(164s) Synthesis and Evaluation of Megamolecule Dendrimers in Cancer Therapy | AIChE

(164s) Synthesis and Evaluation of Megamolecule Dendrimers in Cancer Therapy


Kimmel, B. - Presenter, Northwestern University
Mrksich, M., Northwestern University
Wilson, J. T., Vanderbilt University
Antibody therapies have the potential to improve treatment outcomes for patients with solid tumors by allowing for selective binding of overexpressed receptors, largely sparing healthy cells. However, we lack the ability to readily tailor the structure of these therapeutics, which contributes to factors such as off-target immunogenic responses, inability to penetrate solid tumors, and both high dosage and infusion requirements. Recent work from the Mrksich group demonstrated a rapid synthesis approach to construct modular protein scaffolds (termed megamolecules), confirming the programmability of these therapeutics. It is believed that tuning the topology of megamolecule nanostructures will enable the generation of a new class of cell-specific biologics. In this talk, I will explore our approach to address current limitations in precise protein engineering and targeted therapy design. Here, we leverage the megamolecule strategy to construct of multi-valent megamolecules with hypervalent affinity for HER2+ tissue. In order to accomplish this, we first evaluate a panel of single domain antibody fragments (nanobodies) that have varied affinity for HER2+ receptors. Programming these affinity domains into multimeric structures – up to the 2nd generation – revealed atomically precise near megadalton protein dendrimers with a controlled number of anti-HER2 domains. We evaluate these structures in vitro for their selective binding affinity to HER2+ tissue and related avid affinity of the dendrimers to structural architecture. Further, in breast cancer tumor mice models, we explored the in vivo effects of our hypervalent megamolecules for improved on-target binding and efficacy through biodistribution studies.

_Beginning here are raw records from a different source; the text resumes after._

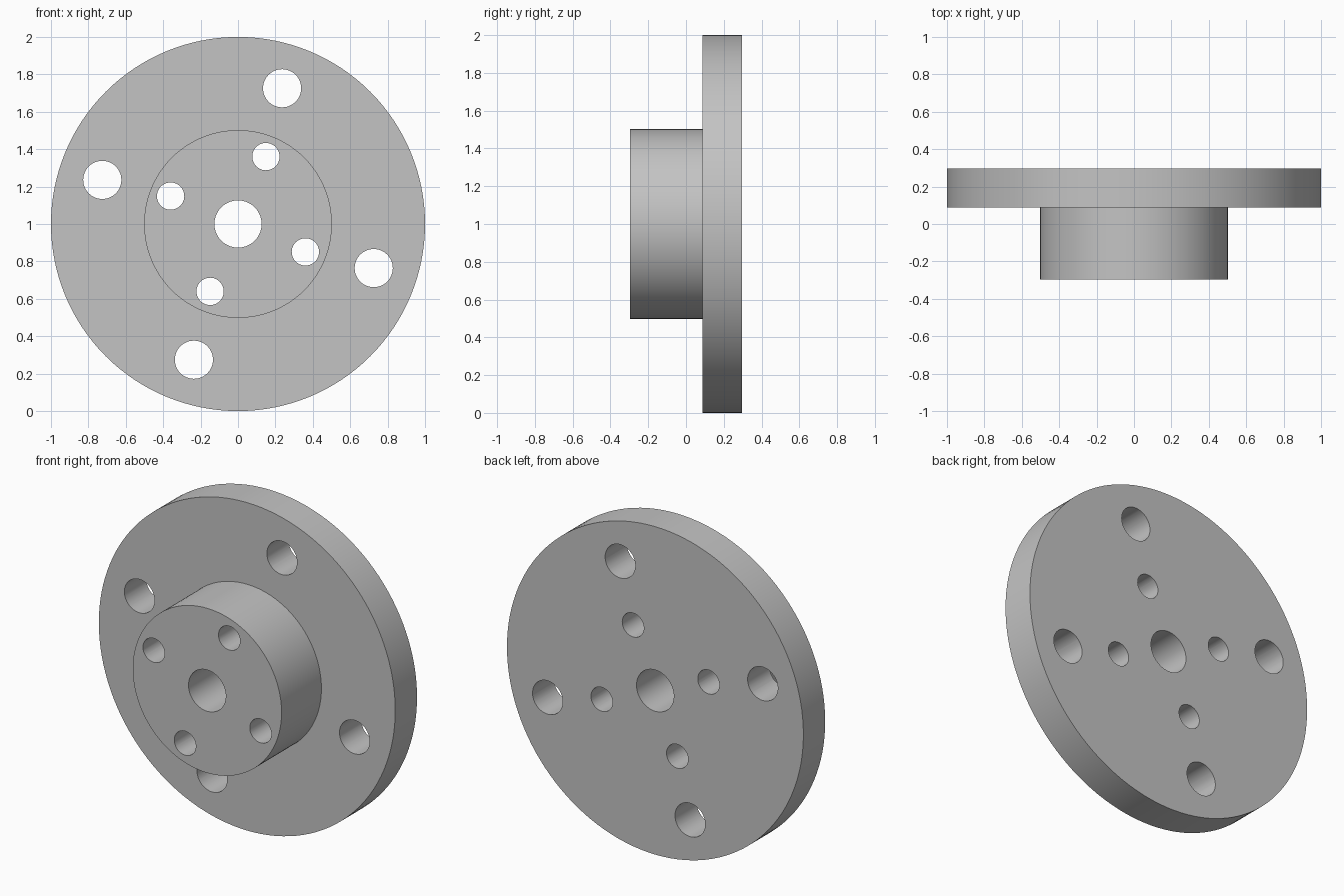
import bpy, bmesh
from math import cos, sin, radians, pi
from mathutils import Matrix, Vector

if "Cube" in bpy.data.objects:
    bpy.data.objects.remove(bpy.data.objects["Cube"], do_unlink=True)

FRONT, STEP, BACK = -0.297, 0.087, 0.297
CENTRE = Vector((0, 0, 1))

steel = bpy.data.materials.new("grey_metal")
steel.use_nodes = True
grey = (0.55, 0.55, 0.55, 1)
steel.diffuse_color = grey
steel.node_tree.nodes["Principled BSDF"].inputs["Base Color"].default_value = grey


def make_object(name, bm):
    bmesh.ops.recalc_face_normals(bm, faces=bm.faces)
    mesh = bpy.data.meshes.new(name)
    bm.to_mesh(mesh)
    bm.free()
    mesh.materials.append(steel)
    obj = bpy.data.objects.new(name, mesh)
    bpy.context.collection.objects.link(obj)
    return obj


# Stepped body with centre bore, turned from a closed profile (radius, y)
profile = [(0.126, FRONT), (0.502, FRONT), (0.502, STEP),
           (1, STEP), (1, BACK), (0.126, BACK)]
bm = bmesh.new()
ring = [bm.verts.new((r, y, 1)) for r, y in profile]
edges = [bm.edges.new((a, b)) for a, b in zip(ring, ring[1:] + ring[:1])]
bmesh.ops.spin(bm, geom=ring + edges, cent=CENTRE, axis=(0, 1, 0),
               angle=2 * pi, steps=128, use_merge=True)
bmesh.ops.remove_doubles(bm, verts=bm.verts, dist=1e-5)
flange = make_object("stepped_flange", bm)

# Two bolt circles: circle radius, start angle, hole radius
bm = bmesh.new()
for circle, start, radius in ((0.763, 72, 0.102), (0.39, 67.5, 0.073)):
    for i in range(4):
        a = radians(start + 90 * i)
        place = Matrix.Translation(CENTRE + circle * Vector((cos(a), 0, sin(a))))
        bmesh.ops.create_cone(bm, cap_ends=True, segments=48, depth=1,
                              radius1=radius, radius2=radius,
                              matrix=place @ Matrix.Rotation(pi / 2, 4, "X"))
cutter = make_object("bolt_hole_cutter", bm)
cutter.hide_render = True

# Cut the bolt holes through the body
cut = flange.modifiers.new("bolt_holes", "BOOLEAN")
cut.operation = "DIFFERENCE"
cut.solver = "EXACT"
cut.object = cutter
bpy.ops.object.select_all(action="DESELECT")
flange.select_set(True)
bpy.context.view_layer.objects.active = flange
bpy.ops.object.modifier_apply(modifier=cut.name)
bpy.data.objects.remove(cutter, do_unlink=True)

bpy.ops.object.shade_smooth_by_angle(angle=radians(30))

The resulting innovation from this study has the potential to enable a shift in our approach to construct high efficacy, programmable nanotherapeutics that results in minimizing off-tumor cytotoxic effects and improves tumor reduction in vivo.